Contractors and subcontractors, including those contractors paid with federal grant money, need to be aware of new federal regulations regarding paycheck transparency and paid sick leave obligations, as of January 1, 2017. Russel Bruch, associate in Morgan Lewis’ Labor and Employment Practice, and Stephen Ruscus, partner in Morgan Lewis’ FDA and Healthcare Practice, teamed up to author an article for The National Law Review, detailing the changes effected by two executive orders, and the legal cases that resulted from their enactments: Executive Order 13673—Fair Pay and Safe Workplaces and Executive Order 13706—Establishing Paid Sick Leave for Federal Contractors.
Per the Fair Pay and Safe Workplaces executive order, federal contractors must provide a wage statement to all workers performing work under the contract; the statement must include:
- Total hours worked that pay period
- Total hours worked that were overtime hours that pay period, broken down on a workweek basis

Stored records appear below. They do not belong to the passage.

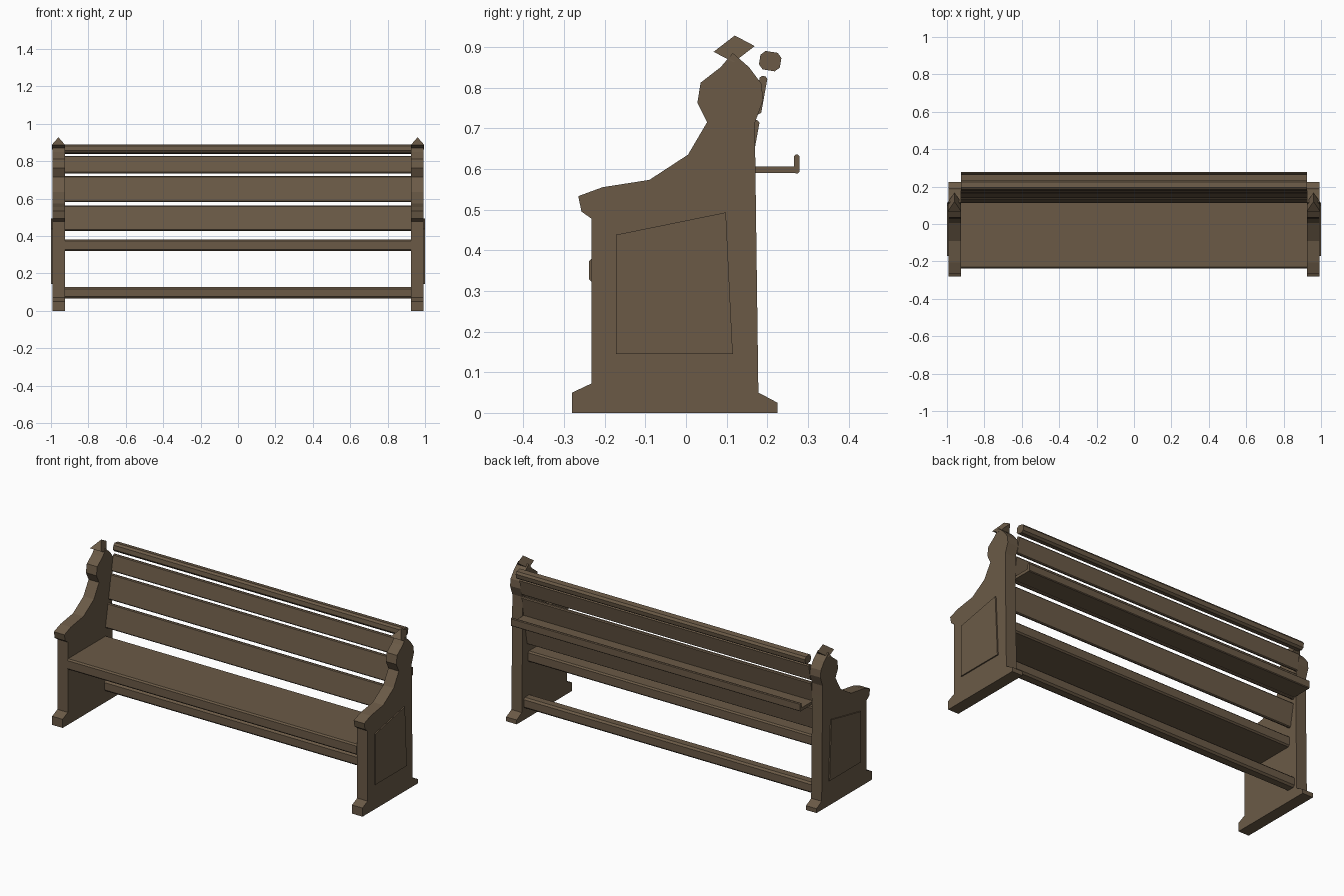
import bpy, bmesh, math
from mathutils import Matrix, Vector

cube = bpy.data.objects.get("Cube")
if cube:
    bpy.data.objects.remove(cube, do_unlink=True)

# Single wood colour
wood = bpy.data.materials.new("brown_wood")
wood.use_nodes = True
colour = (0.145, 0.102, 0.062, 1)
wood.diffuse_color = colour
wood.node_tree.nodes["Principled BSDF"].inputs["Base Color"].default_value = colour


def finish(name, bm):
    bmesh.ops.recalc_face_normals(bm, faces=bm.faces)
    mesh = bpy.data.meshes.new(name)
    bm.to_mesh(mesh)
    bm.free()
    mesh.materials.append(wood)
    obj = bpy.data.objects.new(name, mesh)
    bpy.context.collection.objects.link(obj)
    return obj


def extrude(name, profile, x0, x1):
    """Extrude a (y, z) outline along x."""
    bm = bmesh.new()
    face = bm.faces.new([bm.verts.new((x0, y, z)) for y, z in profile])
    geom = bmesh.ops.extrude_face_region(bm, geom=[face])["geom"]
    verts = [g for g in geom if isinstance(g, bmesh.types.BMVert)]
    bmesh.ops.translate(bm, verts=verts, vec=(x1 - x0, 0, 0))
    return finish(name, bm)


def board(name, y, z, depth, height, chamfer, tilt=0):
    """Full-width board with chamfered long edges; tilt leans its top backwards."""
    a, b, c = depth / 2, height / 2, chamfer
    corners = [(-a, c - b), (c - a, -b), (a - c, -b), (a, c - b),
               (a, b - c), (a - c, b), (c - a, b), (-a, b - c)]
    turn = Matrix.Rotation(-tilt, 2)
    points = [turn @ Vector(p) + Vector((y, z)) for p in corners]
    return extrude(name, points, -0.926, 0.926)


# Shaped end panels, raised side plates and gabled finials
end_outline = [
    (-0.28, 0), (-0.28, 0.05), (-0.233, 0.072), (-0.233, 0.478), (-0.257, 0.495),
    (-0.265, 0.533), (-0.205, 0.555), (-0.09, 0.573), (0.005, 0.635), (0.052, 0.715),
    (0.028, 0.763), (0.036, 0.812), (0.085, 0.85), (0.115, 0.885), (0.155, 0.85),
    (0.185, 0.81), (0.19, 0.77), (0.17, 0.715), (0.17, 0.65), (0.178, 0.05),
    (0.225, 0.025), (0.225, 0)]
plate_outline = [(-0.172, 0.145), (0.115, 0.145), (0.098, 0.493), (-0.172, 0.438)]

for side, s in (("left", 1), ("right", -1)):
    extrude(side + "_end_panel", end_outline, s * 0.926, s * 0.993)
    extrude(side + "_side_plate", plate_outline, s * 0.992, s * 1.0)
    bm = bmesh.new()
    front = [(0.925, 0.068, 0.888), (0.96, 0.12, 0.928), (0.995, 0.068, 0.888)]
    face = bm.faces.new([bm.verts.new((s * x, y, z)) for x, y, z in front])
    geom = bmesh.ops.extrude_face_region(bm, geom=[face])["geom"]
    bmesh.ops.translate(bm, verts=[g for g in geom if isinstance(g, bmesh.types.BMVert)],
                        vec=(0, 0.049, -0.026))
    finish(side + "_finial", bm)

# Seat and lower stretcher
board("seat", -0.059, 0.351, 0.358, 0.062, 0.008)
board("lower_rail", 0.13, 0.097, 0.06, 0.062, 0.01)

# Leaning backrest slats
lean = math.atan(0.18)
for name, low, high in (("lower", 0.428, 0.562), ("middle", 0.582, 0.72), ("upper", 0.735, 0.828)):
    z = (low + high) / 2
    y = 0.191 - 0.18 * (0.825 - z)
    board(name + "_back_slat", y, z, 0.019, (high - low) / math.cos(lean), 0.005, lean)

# Top rail
board("top_rail", 0.207, 0.865, 0.052, 0.046, 0.011, math.radians(9))

# Book ledge behind the backrest
board("book_ledge", 0.213, 0.598, 0.13, 0.017, 0.003)
board("book_ledge_lip", 0.272, 0.612, 0.014, 0.046, 0.004)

- Rate of pay for hours worked
- Gross pay for the pay period
- Itemized list of deductions or additions from gross pay
The authors note a partial exemption for employees who are exempt from overtime pay under the Fair Labor Standards Act (FLSA). Independent sub-contractors need to be given pay stubs, but the regulation requires that they be given notice of their status as independent contractors before they begin work.

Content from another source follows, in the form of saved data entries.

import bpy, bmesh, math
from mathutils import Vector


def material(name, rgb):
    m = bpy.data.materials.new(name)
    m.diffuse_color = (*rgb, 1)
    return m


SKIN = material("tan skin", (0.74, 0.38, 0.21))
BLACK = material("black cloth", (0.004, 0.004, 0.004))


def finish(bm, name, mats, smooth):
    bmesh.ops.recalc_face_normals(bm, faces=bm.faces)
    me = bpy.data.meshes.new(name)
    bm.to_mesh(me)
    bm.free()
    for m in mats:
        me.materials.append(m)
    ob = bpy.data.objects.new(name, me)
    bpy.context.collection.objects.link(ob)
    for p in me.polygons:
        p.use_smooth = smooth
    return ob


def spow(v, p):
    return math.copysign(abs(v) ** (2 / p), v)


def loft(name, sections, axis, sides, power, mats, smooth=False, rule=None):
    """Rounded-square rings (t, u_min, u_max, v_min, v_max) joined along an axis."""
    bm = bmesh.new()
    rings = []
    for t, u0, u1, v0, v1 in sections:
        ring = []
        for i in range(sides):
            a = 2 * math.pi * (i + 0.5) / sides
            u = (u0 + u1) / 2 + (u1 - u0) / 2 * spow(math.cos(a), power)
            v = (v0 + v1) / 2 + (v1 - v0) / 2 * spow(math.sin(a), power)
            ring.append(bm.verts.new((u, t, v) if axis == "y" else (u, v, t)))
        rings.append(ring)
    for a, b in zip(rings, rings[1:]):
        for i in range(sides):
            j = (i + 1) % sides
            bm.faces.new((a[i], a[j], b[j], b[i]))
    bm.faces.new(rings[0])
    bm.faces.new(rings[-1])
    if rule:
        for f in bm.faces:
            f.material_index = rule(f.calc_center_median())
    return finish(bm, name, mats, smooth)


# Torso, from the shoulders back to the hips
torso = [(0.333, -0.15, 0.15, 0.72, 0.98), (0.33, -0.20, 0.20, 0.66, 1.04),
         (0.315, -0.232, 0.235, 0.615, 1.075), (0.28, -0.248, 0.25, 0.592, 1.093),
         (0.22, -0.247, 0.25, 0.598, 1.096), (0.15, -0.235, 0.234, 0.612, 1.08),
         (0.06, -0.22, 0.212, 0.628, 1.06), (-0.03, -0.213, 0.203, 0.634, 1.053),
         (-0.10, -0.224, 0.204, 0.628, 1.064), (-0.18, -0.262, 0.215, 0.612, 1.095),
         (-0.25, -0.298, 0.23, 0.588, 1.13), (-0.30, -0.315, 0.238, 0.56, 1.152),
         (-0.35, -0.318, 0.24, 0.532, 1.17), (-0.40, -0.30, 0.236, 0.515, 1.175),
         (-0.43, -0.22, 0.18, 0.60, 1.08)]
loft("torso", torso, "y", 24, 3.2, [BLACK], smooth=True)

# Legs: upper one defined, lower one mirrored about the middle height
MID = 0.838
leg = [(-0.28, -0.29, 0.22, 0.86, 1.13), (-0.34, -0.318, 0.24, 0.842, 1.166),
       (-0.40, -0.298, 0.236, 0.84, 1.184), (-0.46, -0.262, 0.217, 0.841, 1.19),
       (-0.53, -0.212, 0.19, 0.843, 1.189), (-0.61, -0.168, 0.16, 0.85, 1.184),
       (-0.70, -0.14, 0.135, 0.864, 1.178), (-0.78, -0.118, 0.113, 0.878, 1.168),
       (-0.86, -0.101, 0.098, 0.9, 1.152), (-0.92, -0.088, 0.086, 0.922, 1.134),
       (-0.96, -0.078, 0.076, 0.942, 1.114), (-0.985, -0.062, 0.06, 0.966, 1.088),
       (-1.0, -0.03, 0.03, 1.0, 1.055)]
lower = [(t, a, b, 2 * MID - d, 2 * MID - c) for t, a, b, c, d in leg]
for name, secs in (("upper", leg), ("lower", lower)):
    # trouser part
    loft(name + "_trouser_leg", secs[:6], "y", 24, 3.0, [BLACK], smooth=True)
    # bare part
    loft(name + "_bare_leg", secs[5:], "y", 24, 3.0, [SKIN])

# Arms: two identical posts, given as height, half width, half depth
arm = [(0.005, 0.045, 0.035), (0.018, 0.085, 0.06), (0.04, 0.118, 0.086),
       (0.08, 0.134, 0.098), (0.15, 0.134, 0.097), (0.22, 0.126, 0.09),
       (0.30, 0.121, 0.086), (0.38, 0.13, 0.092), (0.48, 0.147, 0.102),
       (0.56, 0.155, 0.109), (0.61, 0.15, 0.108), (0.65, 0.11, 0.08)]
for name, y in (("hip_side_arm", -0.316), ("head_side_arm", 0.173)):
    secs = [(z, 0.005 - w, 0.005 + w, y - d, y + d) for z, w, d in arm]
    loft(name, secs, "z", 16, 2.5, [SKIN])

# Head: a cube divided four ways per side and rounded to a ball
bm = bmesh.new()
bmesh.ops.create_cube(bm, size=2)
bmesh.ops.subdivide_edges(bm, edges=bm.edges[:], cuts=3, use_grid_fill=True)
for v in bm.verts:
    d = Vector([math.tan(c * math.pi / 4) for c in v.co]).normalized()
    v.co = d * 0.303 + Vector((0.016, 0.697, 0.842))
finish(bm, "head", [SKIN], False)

Though the Department of Labor (DOL) has not set a concrete threshold, they specify that if a “significant portion” of a contractor’s workers are not fluent in English, then the wage statements and independent contractor notifications must be provided to them in a relevant language.

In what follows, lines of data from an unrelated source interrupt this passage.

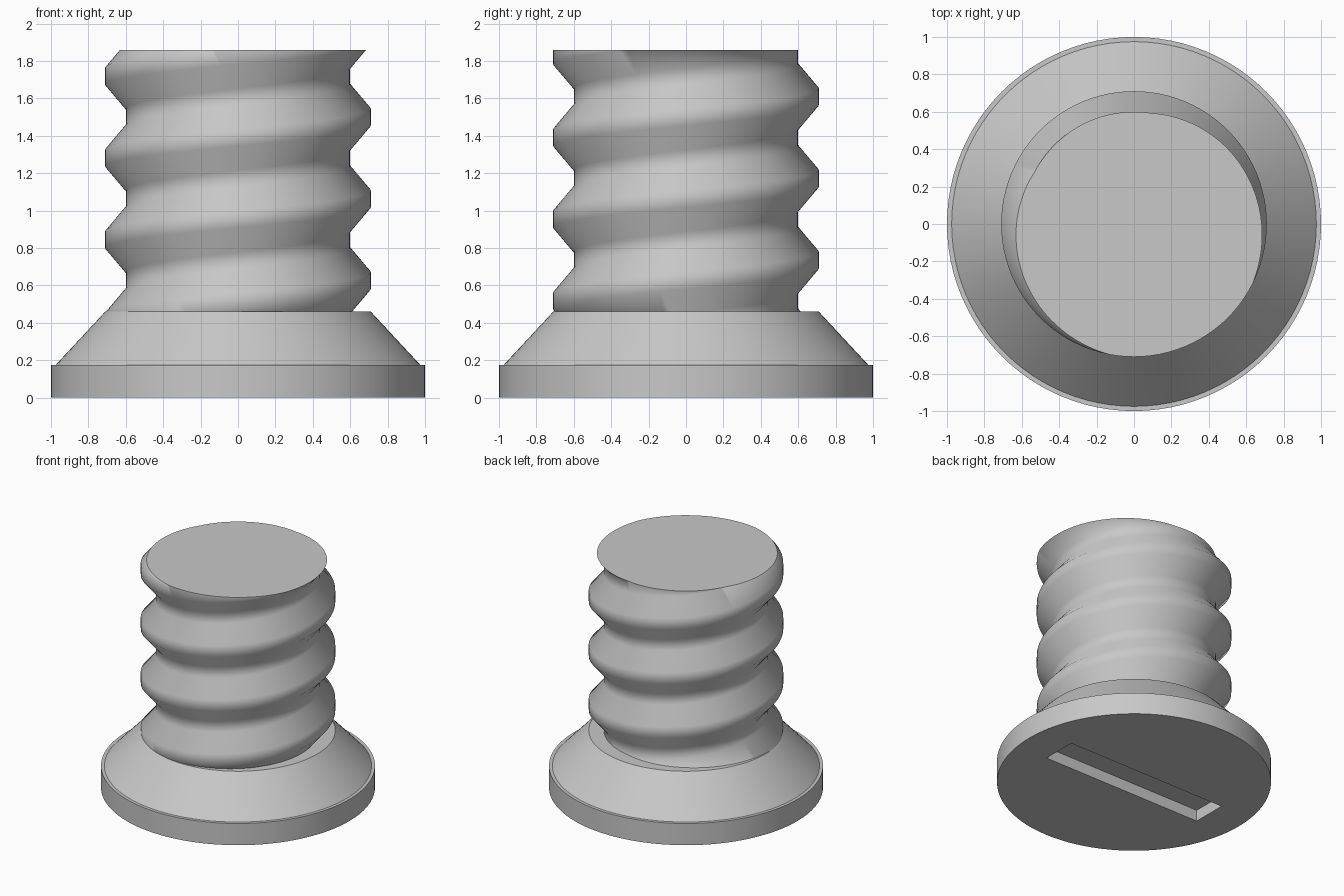
import bpy, bmesh, math

cube = bpy.data.objects.get("Cube")
if cube:
    bpy.data.objects.remove(cube, do_unlink=True)

SEGMENTS = 96
TOP = 1.86
PITCH = 0.437

grey = bpy.data.materials.new("light_grey")
grey.use_nodes = True
colour = (0.58, 0.58, 0.58, 1)
grey.diffuse_color = colour
grey.node_tree.nodes["Principled BSDF"].inputs["Base Color"].default_value = colour


def make_object(name, bm):
    bmesh.ops.recalc_face_normals(bm, faces=bm.faces)
    mesh = bpy.data.meshes.new(name)
    bm.to_mesh(mesh)
    bm.free()
    mesh.materials.append(grey)
    obj = bpy.data.objects.new(name, mesh)
    bpy.context.collection.objects.link(obj)
    return obj


def activate(obj):
    bpy.ops.object.select_all(action='DESELECT')
    obj.select_set(True)
    bpy.context.view_layer.objects.active = obj


def smooth(obj, degrees):
    activate(obj)
    bpy.ops.object.shade_smooth_by_angle(angle=math.radians(degrees))


def make_base():
    # Lathed foot: straight rim, narrow ledge, cone
    profile = [(1, 0), (1, 0.175), (0.975, 0.175), (0.71, 0.46)]
    bm = bmesh.new()
    rings = []
    for r, z in profile:
        angles = [2 * math.pi * i / SEGMENTS for i in range(SEGMENTS)]
        rings.append([bm.verts.new((r * math.cos(a), r * math.sin(a), z)) for a in angles])
    for low, high in zip(rings, rings[1:]):
        for i in range(SEGMENTS):
            j = (i + 1) % SEGMENTS
            bm.faces.new((low[i], low[j], high[j], high[i]))
    bm.faces.new(rings[0])
    bm.faces.new(rings[-1])
    return make_object("base", bm)


def cut_slot(base):
    # Straight slot in the underside
    bm = bmesh.new()
    bmesh.ops.create_cube(bm, size=1)
    bmesh.ops.scale(bm, vec=(1.43, 0.28, 0.18), verts=bm.verts)
    cutter = make_object("slot_cutter", bm)
    cutter.hide_render = True
    mod = base.modifiers.new("slot", 'BOOLEAN')
    mod.operation = 'DIFFERENCE'
    mod.solver = 'EXACT'
    mod.object = cutter
    activate(base)
    bpy.ops.object.modifier_apply(modifier=mod.name)
    bpy.data.objects.remove(cutter, do_unlink=True)


def make_thread():
    # Trapezoid thread: (radius, height within one turn)
    profile = [(0.71, -0.045), (0.71, 0.045), (0.6, 0.175), (0.6, 0.262)]
    steps = len(profile)
    turns = 6
    start = 1.5 - 4 * PITCH
    bm = bmesh.new()
    columns = []
    for i in range(SEGMENTS):
        a = 2 * math.pi * i / SEGMENTS
        lift = start + PITCH * i / SEGMENTS
        columns.append([bm.verts.new((r * math.cos(a), r * math.sin(a), lift + t * PITCH + z))
                        for t in range(turns) for r, z in profile])
    for i in range(SEGMENTS):
        # The last column joins the first one a full turn higher
        here = columns[i]
        there = columns[i + 1] if i + 1 < SEGMENTS else columns[0][steps:]
        for k in range(min(len(here), len(there)) - 1):
            bm.faces.new((here[k], there[k], there[k + 1], here[k + 1]))
    # Trim both ends flat and cap them
    for z, normal in ((TOP, 1), (0.44, -1)):
        bmesh.ops.bisect_plane(bm, geom=bm.verts[:] + bm.edges[:] + bm.faces[:],
                               plane_co=(0, 0, z), plane_no=(0, 0, normal), clear_outer=True)
        rim = [e for e in bm.edges if e.is_boundary
               and all(abs(v.co.z - z) < 1e-4 for v in e.verts)]
        bmesh.ops.contextual_create(bm, geom=rim)
    return make_object("threaded_shaft", bm)


base = make_base()
cut_slot(base)
smooth(base, 30)
smooth(make_thread(), 45)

The executive order Establishing Paid Sick Leave for Federal Contractors requires the provision of paid sick leave to covered employees; the requirements apply to solicitations issued or contracts awarded on or after January 1, 2017. The authors go on to detail the options that federal contractors have for tracking employee paid sick leave accrual and coordinating it with existing PTO plans.
Employees covered by EO13706 may use paid sick leave in the following situations, while working on or in connection with a federal contract:
- Personal illness or other health needs, including preventive care
- Care of family members or loved ones, including close friends, who are ill or need healthcare, including preventive care
- Healthcare needs resulting from being the victim of domestic violence, sexual assault, or stalking—or to assist a family member or loved one who is a victim of such acts
The authors’ key takeaway are two-fold:
- If they intend to enter into federal contracts in 2017, employers need to be aware of the additional costs and administrative burdens associated with these two executive orders
- Due to the change in administration, contractors should plan to comply with the requirements of these executive orders, but also remain aware of the possibility of changes by President Trump.
To read the article in full, please visit The National Law Review.